There is no denying that 2016 has been Chicago’s year. Jamila Woods, Chance The Rapper, Mick Jenkins, Saba, Noname, Vic Mensa, Towkio, Joey Purp and Malcolm London are just a few among dozens of Chicago artists who have released quality new projects this year.
But I would say that Saba—who released his latest mixtape Bucket List Project last month—and Noname—who released her debut Telefone this summer—in particular, have had the biggest year as emerging rappers (Chance and Vic are established at this point). The two rappers have long been friends, and together, as collaborators, they possess a certain positive and radiant energy, one that becomes even more acute when vocalist/producer Phoelix is thrown into the mix.
Today (November 21), Saba, Noname and Phoelix’s collective spirit has again been exhibited on the new song “Counterfeit,” which is further rounded out by a guest verse from budding Brooklyn emcee Chelsea Reject.
Noname appears first over the subdued, murky beat. Her hook is on-brand, a blend of personal experiences and tongue-twisting rhymes. As her opening shifts into Chelsea’s verse, it’s noticeable that both rappers’ deliveries couldn’t be any more different: Noname’s flow is more monotone and at ease, while Chelsea almost rushes to get her words out. She spits more literal and straightforward revelations: “Sandra Bland, Sandra Bland / Why they ain’t just let her go / Traffic violations, loud music ain’t nothin’ worth your soul.”

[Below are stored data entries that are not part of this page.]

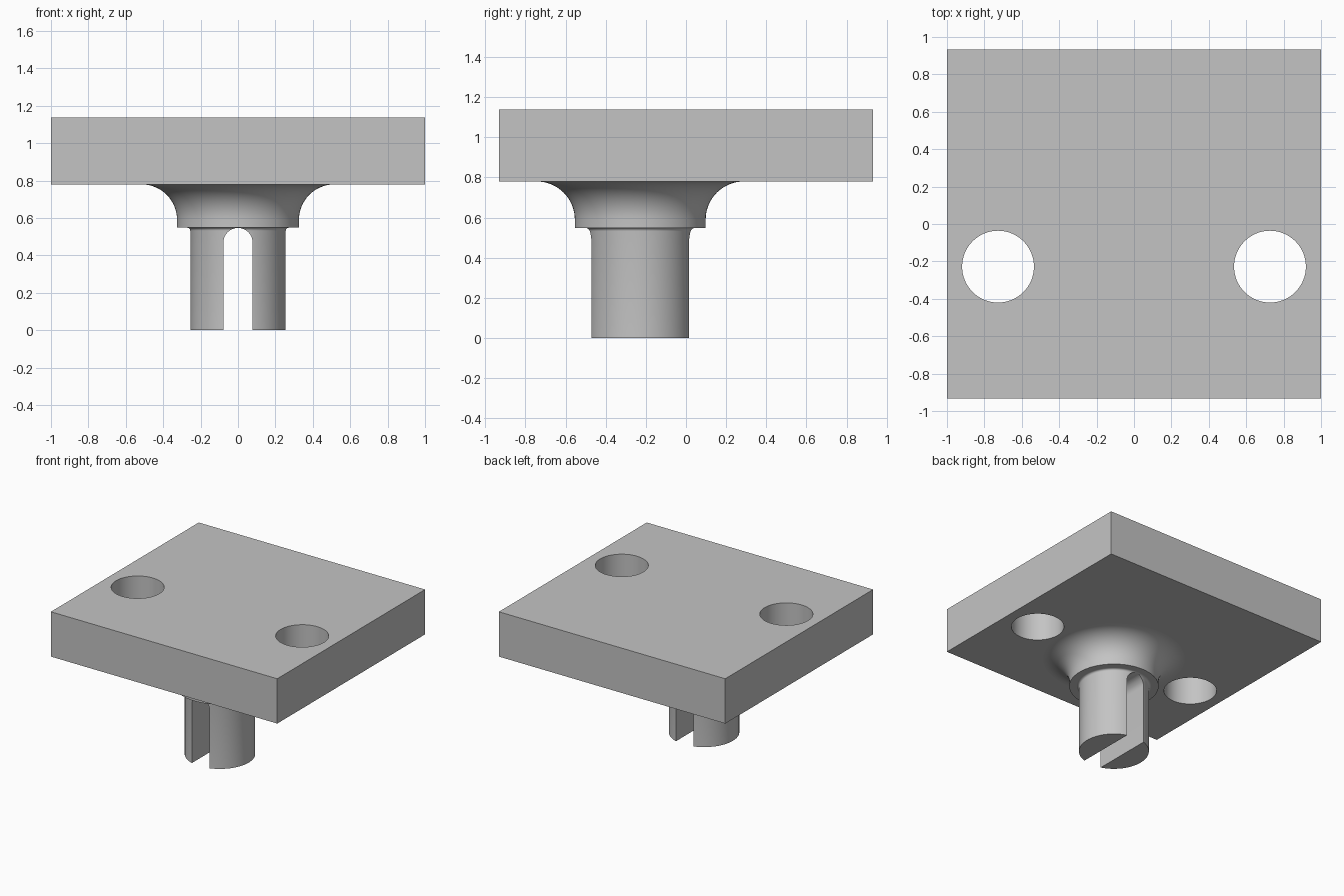
import bpy, bmesh, math
from mathutils import Matrix, Vector

if "Cube" in bpy.data.objects:
    bpy.data.objects.remove(bpy.data.objects["Cube"])

AXIS_Y = -0.228                      # line of the post and holes
PLATE_LOW, PLATE_TOP = 0.78, 1.138
COLLAR_LOW = 0.548
POST_R, COLLAR_R, FLARE_R = 0.255, 0.326, 0.19
SLOT_R = 0.078

grey = bpy.data.materials.new("plain grey")
grey.use_nodes = True
colour = (0.55, 0.55, 0.55, 1)
grey.diffuse_color = colour
grey.node_tree.nodes["Principled BSDF"].inputs["Base Color"].default_value = colour


def finish(name, bm):
    bmesh.ops.recalc_face_normals(bm, faces=bm.faces)
    mesh = bpy.data.meshes.new(name)
    bm.to_mesh(mesh)
    bm.free()
    mesh.materials.append(grey)
    ob = bpy.data.objects.new(name, mesh)
    bpy.context.collection.objects.link(ob)
    return ob


def prism(name, points, offset):
    """Extrude a closed outline along an offset."""
    bm = bmesh.new()
    face = bm.faces.new([bm.verts.new(p) for p in points])
    out = bmesh.ops.extrude_face_region(bm, geom=[face], use_keep_orig=True)
    verts = [v for v in out["geom"] if isinstance(v, bmesh.types.BMVert)]
    bmesh.ops.translate(bm, verts=verts, vec=offset)
    return finish(name, bm)


def lathe(name, profile, steps):
    """Turn an (r, z) profile around the post axis."""
    bm = bmesh.new()
    verts = [bm.verts.new((r, 0, z)) for r, z in profile]
    edges = [bm.edges.new(pair) for pair in zip(verts, verts[1:])]
    bmesh.ops.spin(bm, geom=verts + edges, cent=(0, 0, 0), axis=(0, 0, 1),
                   angle=math.tau, steps=steps)
    bmesh.ops.remove_doubles(bm, verts=bm.verts, dist=1e-5)
    bmesh.ops.translate(bm, verts=bm.verts, vec=(0, AXIS_Y, 0))
    return finish(name, bm)


def combine(ob, other, operation):
    mod = ob.modifiers.new(operation.lower(), "BOOLEAN")
    mod.object, mod.operation, mod.solver = other, operation, "EXACT"
    bpy.context.view_layer.objects.active = ob
    bpy.ops.object.modifier_apply(modifier=mod.name)
    bpy.data.objects.remove(other)


def arc(cx, cz, r, start, end, n):
    angles = [math.radians(start + (end - start) * i / n) for i in range(n + 1)]
    return [(cx + r * math.cos(a), cz + r * math.sin(a)) for a in angles]


# Post with a small root fillet, collar and flare into the plate
root = 0.016
profile = [(0, 0), (POST_R, 0)]
profile += arc(POST_R + root, COLLAR_LOW - root, root, 180, 90, 5)
profile += [(COLLAR_R, COLLAR_LOW)]
profile += arc(COLLAR_R + FLARE_R, PLATE_LOW - FLARE_R, FLARE_R, 180, 90, 16)
profile += [(COLLAR_R + FLARE_R, PLATE_LOW + 0.1), (0, PLATE_LOW + 0.1)]
post = lathe("post", profile, 96)

# Round-topped slot through the post
outline = [(SLOT_R, -0.1)] + arc(0, COLLAR_LOW - SLOT_R - 0.001, SLOT_R, 0, 180, 24)
outline += [(-SLOT_R, -0.1)]
slot = prism("slot_cutter", [(x, AXIS_Y - 0.5, z) for x, z in outline], (0, 1, 0))
combine(post, slot, "DIFFERENCE")

# Mounting plate with a hole on each side
corners = [(-1, -1), (1, -1), (1, 1), (-1, 1)]
plate = prism("mounting_plate", [(x, y * 0.933, PLATE_LOW) for x, y in corners],
              (0, 0, PLATE_TOP - PLATE_LOW))
combine(plate, post, "UNION")
for side in (-1, 1):
    ring = arc(side * 0.727, AXIS_Y, 0.192, 0, 354.375, 63)
    hole = prism("hole_cutter", [(x, y, PLATE_LOW - 0.1) for x, y in ring], (0, 0, 1))
    combine(plate, hole, "DIFFERENCE")

# Smooth round surfaces, flat horizontal faces
bpy.ops.object.select_all(action="DESELECT")
plate.select_set(True)
bpy.context.view_layer.objects.active = plate
bpy.ops.object.shade_smooth_by_angle(angle=math.radians(30))
for face in plate.data.polygons:
    if abs(face.normal.z) > 0.9999:
        face.use_smooth = False
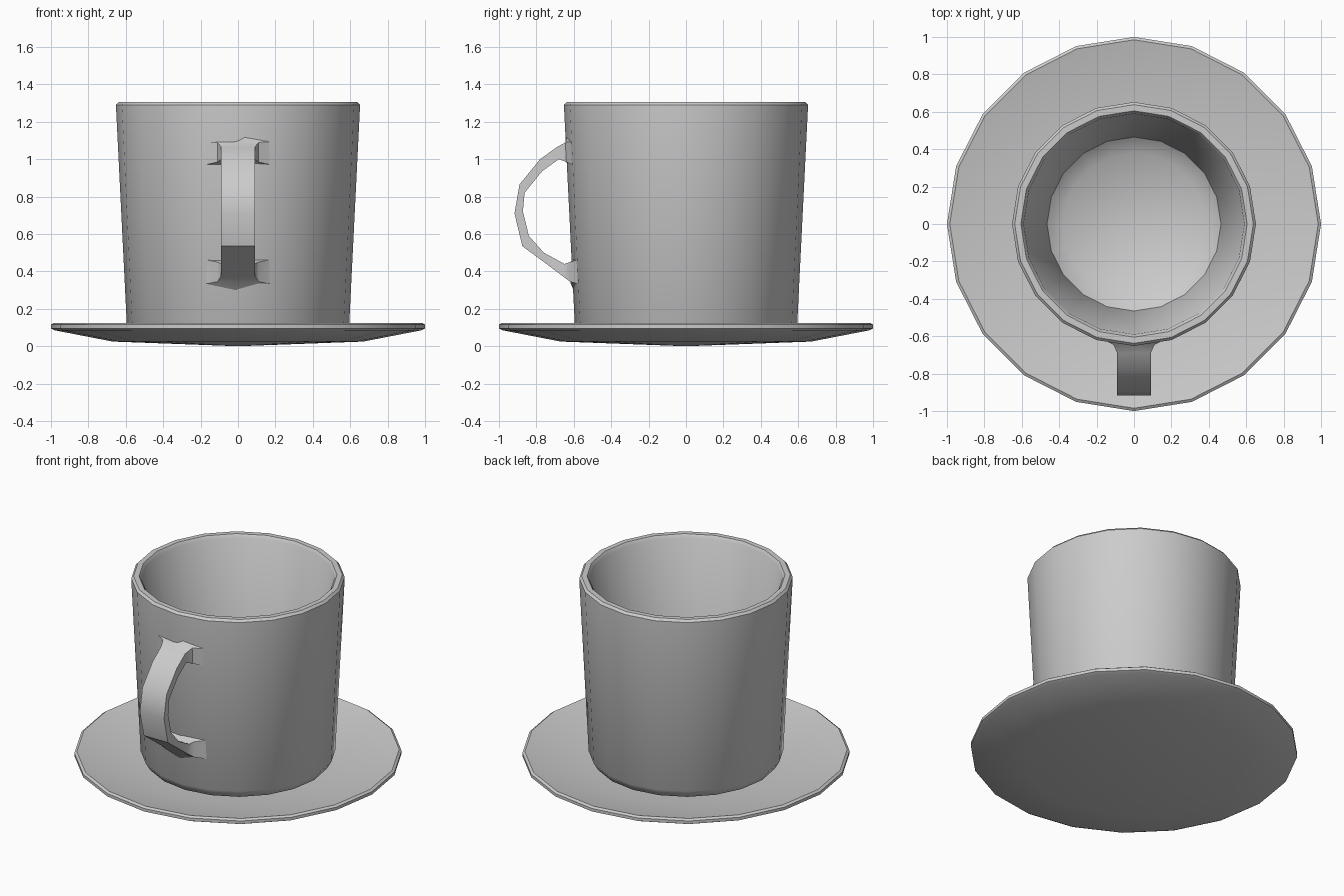
import bpy
import bmesh
import math

cube = bpy.data.objects.get("Cube")
if cube:
    bpy.data.objects.remove(cube, do_unlink=True)

# One plain ceramic colour
GREY = (0.6, 0.6, 0.6, 1.0)
ceramic = bpy.data.materials.new("grey ceramic")
ceramic.use_nodes = True
ceramic.diffuse_color = GREY
ceramic.node_tree.nodes["Principled BSDF"].inputs["Base Color"].default_value = GREY


def finish(bm, name, angle):
    """Turn a bmesh into a shaded, coloured object."""
    bmesh.ops.recalc_face_normals(bm, faces=bm.faces)
    mesh = bpy.data.meshes.new(name)
    bm.to_mesh(mesh)
    bm.free()
    mesh.materials.append(ceramic)
    obj = bpy.data.objects.new(name, mesh)
    bpy.context.collection.objects.link(obj)
    bpy.ops.object.select_all(action="DESELECT")
    obj.select_set(True)
    bpy.context.view_layer.objects.active = obj
    bpy.ops.object.shade_smooth_by_angle(angle=math.radians(angle))
    return obj


def lathe(name, profile, angle, sides=20):
    """Spin a (radius, height) profile around the z axis."""
    bm = bmesh.new()
    verts = [bm.verts.new((r, 0, z)) for r, z in profile]
    edges = [bm.edges.new(pair) for pair in zip(verts, verts[1:])]
    bmesh.ops.spin(bm, geom=verts + edges, cent=(0, 0, 0), axis=(0, 0, 1),
                   angle=math.tau, steps=sides, use_merge=False)
    bmesh.ops.remove_doubles(bm, verts=bm.verts, dist=0.0005)
    return finish(bm, name, angle)


# Saucer: shallow dish with a thin rolled rim
lathe("saucer", [(0, 0.0), (0.67, 0.025), (0.98, 0.085), (1.0, 0.095),
                 (1.0, 0.115), (0.985, 0.125), (0.965, 0.12),
                 (0.62, 0.05), (0, 0.035)], 35)

# Cup: tapered wall, rounded rim, hollow inside with a bevelled floor
lathe("cup", [(0, 0.045), (0.5, 0.045), (0.565, 0.075), (0.595, 0.125),
              (0.652, 1.275), (0.652, 1.29), (0.638, 1.305), (0.605, 1.305),
              (0.59, 1.285), (0.465, 0.2), (0.38, 0.13), (0, 0.13)], 40)

# Handle: strap that flares into pointed roots against the cup
# half width, outer (y, z), inner (y, z), root flag
SECTIONS = [
    (0.20, (-0.635, 1.13), (-0.63, 0.965), 1),
    (0.11, (-0.645, 1.09), (-0.64, 0.985), 0),
    (0.09, (-0.69, 1.065), (-0.68, 1.0), 0),
    (0.09, (-0.78, 1.0), (-0.77, 0.935), 0),
    (0.09, (-0.89, 0.865), (-0.863, 0.82), 0),
    (0.09, (-0.917, 0.71), (-0.872, 0.72), 0),
    (0.09, (-0.875, 0.535), (-0.84, 0.59), 0),
    (0.09, (-0.76, 0.45), (-0.76, 0.50), 0),
    (0.09, (-0.66, 0.375), (-0.65, 0.44), 0),
    (0.11, (-0.62, 0.345), (-0.62, 0.45), 0),
    (0.19, (-0.60, 0.295), (-0.605, 0.465), -1),
]
bm = bmesh.new()
rings = []
for w, (oy, oz), (iy, iz), root in SECTIONS:
    back = 0.035 * abs(root)      # root tips follow the round wall
    drop = 0.035 * root           # and the outer root edge is arched
    points = [(-w, oy + back, oz - drop), (0, oy, oz), (w, oy + back, oz - drop),
              (w, iy + back, iz), (0, iy, iz), (-w, iy + back, iz)]
    rings.append([bm.verts.new(p) for p in points])
for a, b in zip(rings, rings[1:]):
    for i in range(6):
        j = (i + 1) % 6
        bm.faces.new((a[i], a[j], b[j], b[i]))
bm.faces.new(rings[0])
bm.faces.new(rings[-1])
finish(bm, "handle", 30)
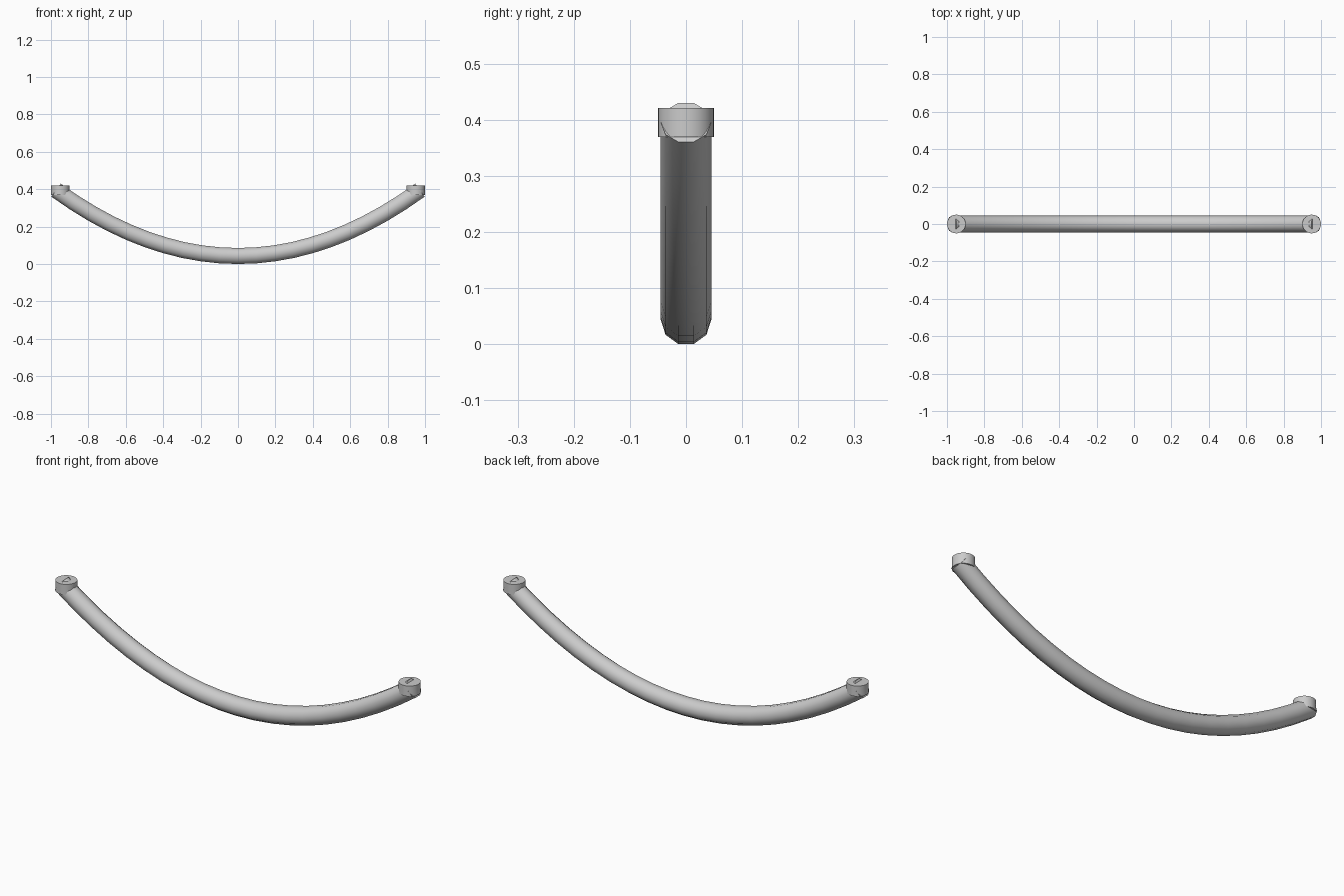
import bpy, bmesh, math

if "Cube" in bpy.data.objects:
    bpy.data.objects.remove(bpy.data.objects["Cube"])

SIDES, SEGS = 10, 20
RADIUS = 0.045
END_X, LOW_Z, RISE = 0.973, 0.043, 0.352


def finish(name, bm):
    bmesh.ops.recalc_face_normals(bm, faces=bm.faces)
    mesh = bpy.data.meshes.new(name)
    bm.to_mesh(mesh)
    bm.free()
    obj = bpy.data.objects.new(name, mesh)
    bpy.context.collection.objects.link(obj)
    bpy.ops.object.select_all(action='DESELECT')
    obj.select_set(True)
    bpy.context.view_layer.objects.active = obj
    bpy.ops.object.shade_smooth_by_angle(angle=math.radians(40))
    return obj


# Sagging tube: ten-sided rings set square to a hanging curve
bm = bmesh.new()
rings = []
for i in range(SEGS + 1):
    x = END_X * (2 * i / SEGS - 1)
    z = LOW_Z + RISE * (x / END_X) ** 2
    slope = math.atan(2 * RISE * x / END_X ** 2)
    ring = []
    for k in range(SIDES):
        a = 2 * math.pi * k / SIDES
        up = RADIUS * math.sin(a)
        ring.append(bm.verts.new((x - up * math.sin(slope),
                                  RADIUS * math.cos(a),
                                  z + up * math.cos(slope))))
    rings.append(ring)
for r0, r1 in zip(rings, rings[1:]):
    for k in range(SIDES):
        n = (k + 1) % SIDES
        bm.faces.new((r0[k], r0[n], r1[n], r1[k]))
bm.faces.new(rings[0])
bm.faces.new(rings[-1])
finish("hanging_tube", bm)

# Short upright disc at each end
for side, label in ((-1, "left"), (1, "right")):
    bm = bmesh.new()
    bmesh.ops.create_cone(bm, cap_ends=True, segments=32,
                          radius1=0.05, radius2=0.05, depth=0.052)
    bmesh.ops.translate(bm, verts=bm.verts, vec=(side * 0.95, 0, 0.395))
    finish(label + "_end_cap", bm)
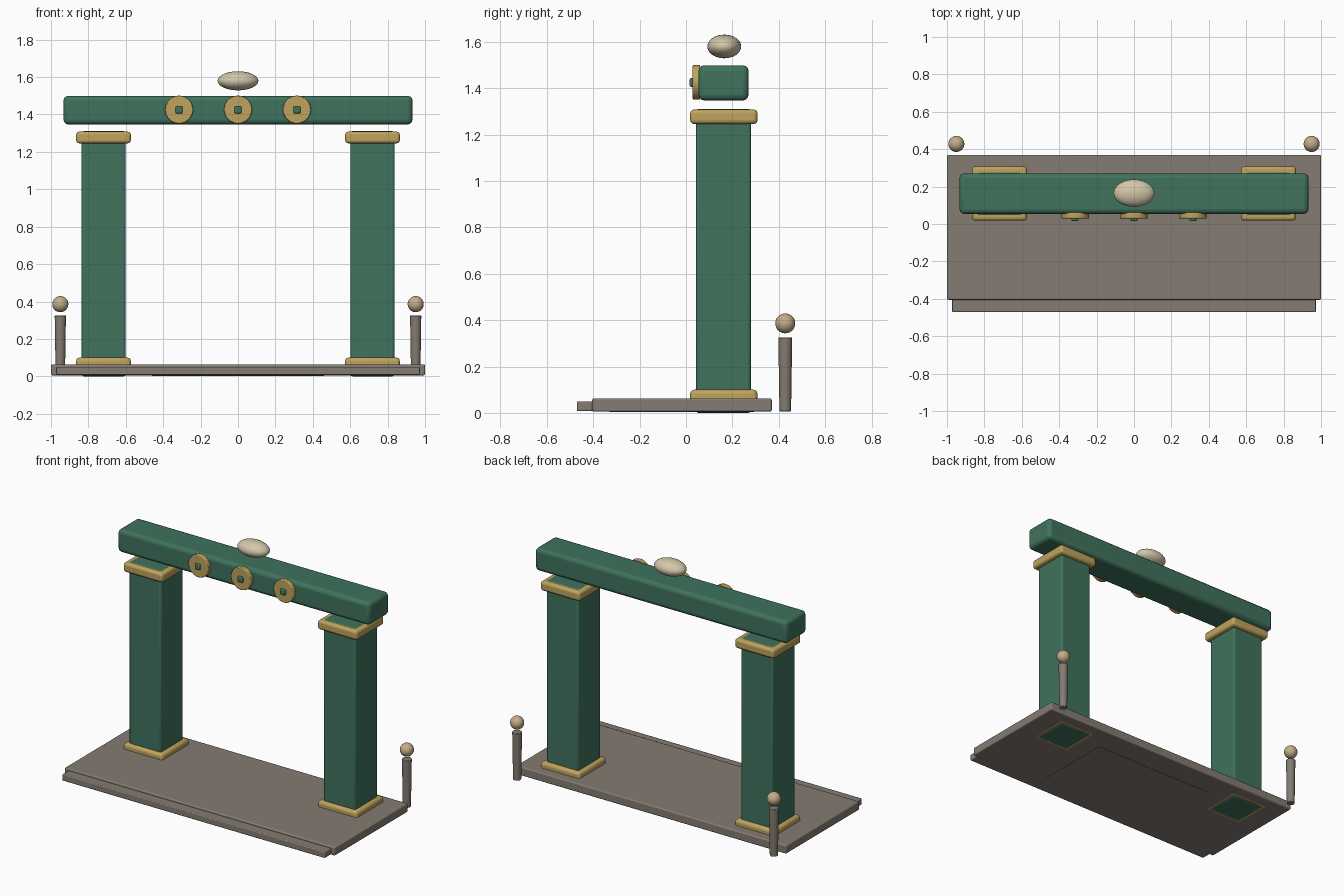
import bpy, math

if "Cube" in bpy.data.objects:
    bpy.data.objects.remove(bpy.data.objects["Cube"])


def material(name, r, g, b):
    m = bpy.data.materials.new(name)
    m.diffuse_color = (r, g, b, 1)
    m.use_nodes = True
    m.node_tree.nodes["Principled BSDF"].inputs["Base Color"].default_value = m.diffuse_color
    return m


GREEN = material("green_paint", 0.05, 0.17, 0.11)
GOLD = material("gold_trim", 0.52, 0.37, 0.11)
STONE = material("stone", 0.23, 0.20, 0.17)
CREAM = material("cream", 0.65, 0.57, 0.40)
TAN = material("tan", 0.55, 0.42, 0.25)


def finish(name, mat, bevel=0.0, segments=3):
    ob = bpy.context.object
    ob.name = name
    ob.data.materials.append(mat)
    bpy.ops.object.transform_apply(location=False, rotation=True, scale=True)
    if bevel:
        mod = ob.modifiers.new("rounded_edges", 'BEVEL')
        mod.width = bevel
        mod.segments = segments
    bpy.ops.object.shade_smooth_by_angle(angle=math.radians(40))
    return ob


def box(name, x, y, z, mat, bevel=0.0):
    """Box from (min, max) ranges on each axis."""
    bpy.ops.mesh.primitive_cube_add(size=1, location=[(a + b) / 2 for a, b in (x, y, z)])
    bpy.context.object.scale = [b - a for a, b in (x, y, z)]
    return finish(name, mat, bevel)


def ball(name, loc, radii, mat):
    bpy.ops.mesh.primitive_uv_sphere_add(segments=32, ring_count=16, radius=1, location=loc,
                                         rotation=(0, math.pi / 2, 0))
    bpy.ops.object.transform_apply(location=False, rotation=True, scale=False)
    bpy.context.object.scale = radii
    return finish(name, mat)


# Platform, front step and the panel set into the underside
box("platform", (-1, 1), (-0.405, 0.37), (0.005, 0.063), STONE, 0.008)
box("front_step", (-0.972, 0.972), (-0.471, -0.39), (0.008, 0.05), STONE, 0.005)
box("underside_panel", (-0.46, 0.46), (-0.33, 0.2), (0.003, 0.03), STONE)

# Pillars with gold bases and caps, and the back posts with ball finials
for side, s in (("left", -1), ("right", 1)):
    def span(half, c=0.719 * s):
        return (c - half, c + half)
    box(side + "_pillar", span(0.118), (0.043, 0.28), (0.0, 1.311), GREEN, 0.012)
    box(side + "_pillar_base", span(0.146), (0.018, 0.308), (0.004, 0.1), GOLD, 0.018)
    box(side + "_pillar_cap", span(0.146), (0.018, 0.308), (1.246, 1.308), GOLD, 0.016)
    bpy.ops.mesh.primitive_cone_add(vertices=24, radius1=0.025, radius2=0.03, depth=0.318,
                                    location=(0.95 * s, 0.428, 0.166))
    finish(side + "_post", STONE, 0.003, 2)
    ball(side + "_post_finial", (0.95 * s, 0.428, 0.386), (0.043, 0.043, 0.043), TAN)

# Crossbeam and the finial above it
box("crossbeam", (-0.933, 0.933), (0.054, 0.27), (1.347, 1.499), GREEN, 0.025)
ball("beam_finial", (0, 0.165, 1.58), (0.109, 0.073, 0.051), CREAM)

# Three round medallions with small green centres
for i, x in enumerate((-0.315, 0, 0.315)):
    bpy.ops.mesh.primitive_cylinder_add(vertices=32, radius=0.075, depth=0.032,
                                        location=(x, 0.045, 1.426),
                                        rotation=(math.pi / 2, 0, 0))
    finish("medallion_%d" % (i + 1), GOLD, 0.005, 2)
    box("medallion_centre_%d" % (i + 1), (x - 0.019, x + 0.019), (0.016, 0.05),
        (1.406, 1.444), GREEN, 0.007)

Lately, Phoelix has been flexing his production chops, but on “Counterfeit,” he proves that he can brandish a pen, too. His verse is a plea of some sort—and like Noname, his figurative rhymes spin the listener in circles. Saba polishes the song off, his words curling around each other, his flow idle then dynamic: “Grandma tried to keep me sheltered / I mean really tried / Sick of city lights / See the police lights / They were really bright / From the living room / Sippy cup, baby to the city, son.”
“Counterfeit” creates a connection between Chicago and New York, and by doing so, simultaneously flaunts Chicago’s up-and-coming talent and futher solidifies New York’s stake as a hub for hip-hop. The track is a study of brutal truths—ones that are steeped in reality, and that certainly sit in opposition of the track title itself.
By Tara Mahadevan. Follow her on Twitter.